Instruction for the data below: set down exactly the lines from the line with "for lo, hi in" to the line with "a = radians(12 + 72 * i)", inclusive, and no others.

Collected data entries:
★ ★ ★ ★ ★ ★ ★

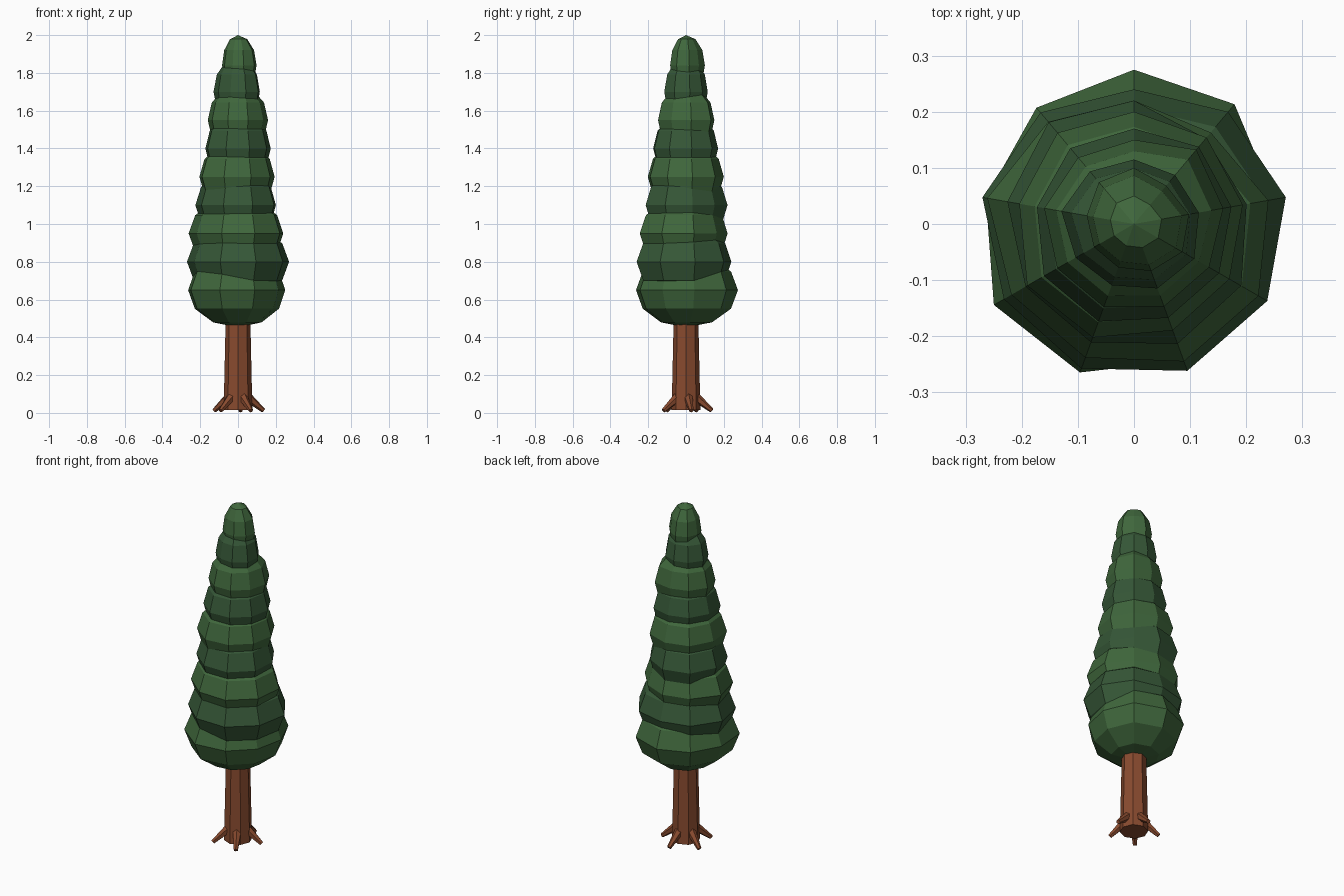
import bpy, bmesh, random
from math import sin, cos, pi, radians
from mathutils import Vector

if "Cube" in bpy.data.objects:
    bpy.data.objects.remove(bpy.data.objects["Cube"])

random.seed(4)


def material(name, color):
    m = bpy.data.materials.new(name)
    m.diffuse_color = (*color, 1)
    m.use_nodes = True
    m.node_tree.nodes["Principled BSDF"].inputs["Base Color"].default_value = m.diffuse_color
    return m


bark = material("bark", (0.25, 0.07, 0.028))
light_green = material("light_green", (0.05, 0.135, 0.045))
dark_green = material("dark_green", (0.036, 0.095, 0.038))


def add_object(name, bm, mat):
    bmesh.ops.recalc_face_normals(bm, faces=bm.faces)
    mesh = bpy.data.meshes.new(name)
    bm.to_mesh(mesh)
    bm.free()
    mesh.materials.append(mat)
    ob = bpy.data.objects.new(name, mesh)
    bpy.context.collection.objects.link(ob)
    return ob


def tapered(name, a, b, r1, r2, sides, mat):
    """Tapered prism running from point a to point b."""
    a, b = Vector(a), Vector(b)
    bm = bmesh.new()
    bmesh.ops.create_cone(bm, cap_ends=True, segments=sides, radius1=r1,
                          radius2=r2, depth=(b - a).length)
    ob = add_object(name, bm, mat)
    ob.location = (a + b) / 2
    ob.rotation_mode = 'QUATERNION'
    ob.rotation_quaternion = (b - a).to_track_quat('Z', 'Y')
    return ob


def foliage(name, z, height, reach, mat):
    """Nine-sided lumpy ball; reach = extents at 0, 45, 90, 180, 225, 270 deg."""
    sides = 9
    east, ne, north, west, sw, south = reach
    nw = (north + west) / 2 * random.uniform(0.95, 1.06)
    se = (south + east) / 2 * random.uniform(0.95, 1.08)
    around = (east, ne, north, nw, west, sw, south, se)
    columns = []
    for i in range(sides):
        a = (radians(90) + 2 * pi * i / sides) % (2 * pi)
        k = int(a / (pi / 4) + 1e-6)
        f = a / (pi / 4) - k
        r = around[k % 8] * (1 - f) + around[(k + 1) % 8] * f
        columns.append((1.03 * r * cos(a), 1.03 * r * sin(a)))
    columns[0] = (0, north)
    bm = bmesh.new()
    rings = []
    for lat in (-60, -30, 0, 30, 60):
        c, s = cos(radians(lat)), sin(radians(lat))
        rings.append([bm.verts.new((x * c, y * c, z + height * s))
                      for x, y in columns])
    bottom = bm.verts.new((0, 0, z - height))
    top = bm.verts.new((0, 0, z + height))
    for i in range(sides):
        n = (i + 1) % sides
        for lo, hi in zip(rings, rings[1:]):
            bm.faces.new((lo[i], lo[n], hi[n], hi[i]))
        bm.faces.new((bottom, rings[0][n], rings[0][i]))
        bm.faces.new((top, rings[-1][i], rings[-1][n]))
    add_object(name, bm, mat)


# Trunk
tapered("trunk", (0, 0, 0.015), (0, 0, 0.6), 0.076, 0.063, 8, bark)

# Five roots spreading from the trunk
for i in range(5):
    a = radians(12 + 72 * i)
    tapered(f"root_{i + 1}", (0.05 * cos(a), 0.05 * sin(a), 0.085),
            (0.138 * cos(a), 0.138 * sin(a), 0.012), 0.026, 0.012, 6, bark)

# Overlapping foliage tiers in alternating greens
tiers = [
    (0.24, 0.27, 0.275, 0.26, 0.29, 0.26),
    (0.27, 0.255, 0.24, 0.27, 0.255, 0.275),
    (0.245, 0.205, 0.22, 0.265, 0.235, 0.255),
    (0.20, 0.19, 0.22, 0.22, 0.215, 0.22),
    (0.19, 0.195, 0.20, 0.20, 0.22, 0.20),
    (0.17, 0.175, 0.17, 0.17, 0.185, 0.175),
    (0.153, 0.17, 0.15, 0.16, 0.15, 0.155),
    (0.115, 0.11, 0.115, 0.13, 0.11, 0.115),
    (0.10, 0.085, 0.10, 0.08, 0.08, 0.08),
]
for i, reach in enumerate(tiers):
    z, h = (1.84, 0.16) if i == 8 else (0.65 + 0.15 * i, 0.197 - 0.002 * i)
    foliage(f"foliage_tier_{i + 1}", z, h, reach,
            dark_green if i % 2 else light_green)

★ ★ ★ ★ ★ ★ ★

▸ RESPONSE TO THE EXERCISE:
        for lo, hi in zip(rings, rings[1:]):
            bm.faces.new((lo[i], lo[n], hi[n], hi[i]))
        bm.faces.new((bottom, rings[0][n], rings[0][i]))
        bm.faces.new((top, rings[-1][i], rings[-1][n]))
    add_object(name, bm, mat)


# Trunk
tapered("trunk", (0, 0, 0.015), (0, 0, 0.6), 0.076, 0.063, 8, bark)

# Five roots spreading from the trunk
for i in range(5):
    a = radians(12 + 72 * i)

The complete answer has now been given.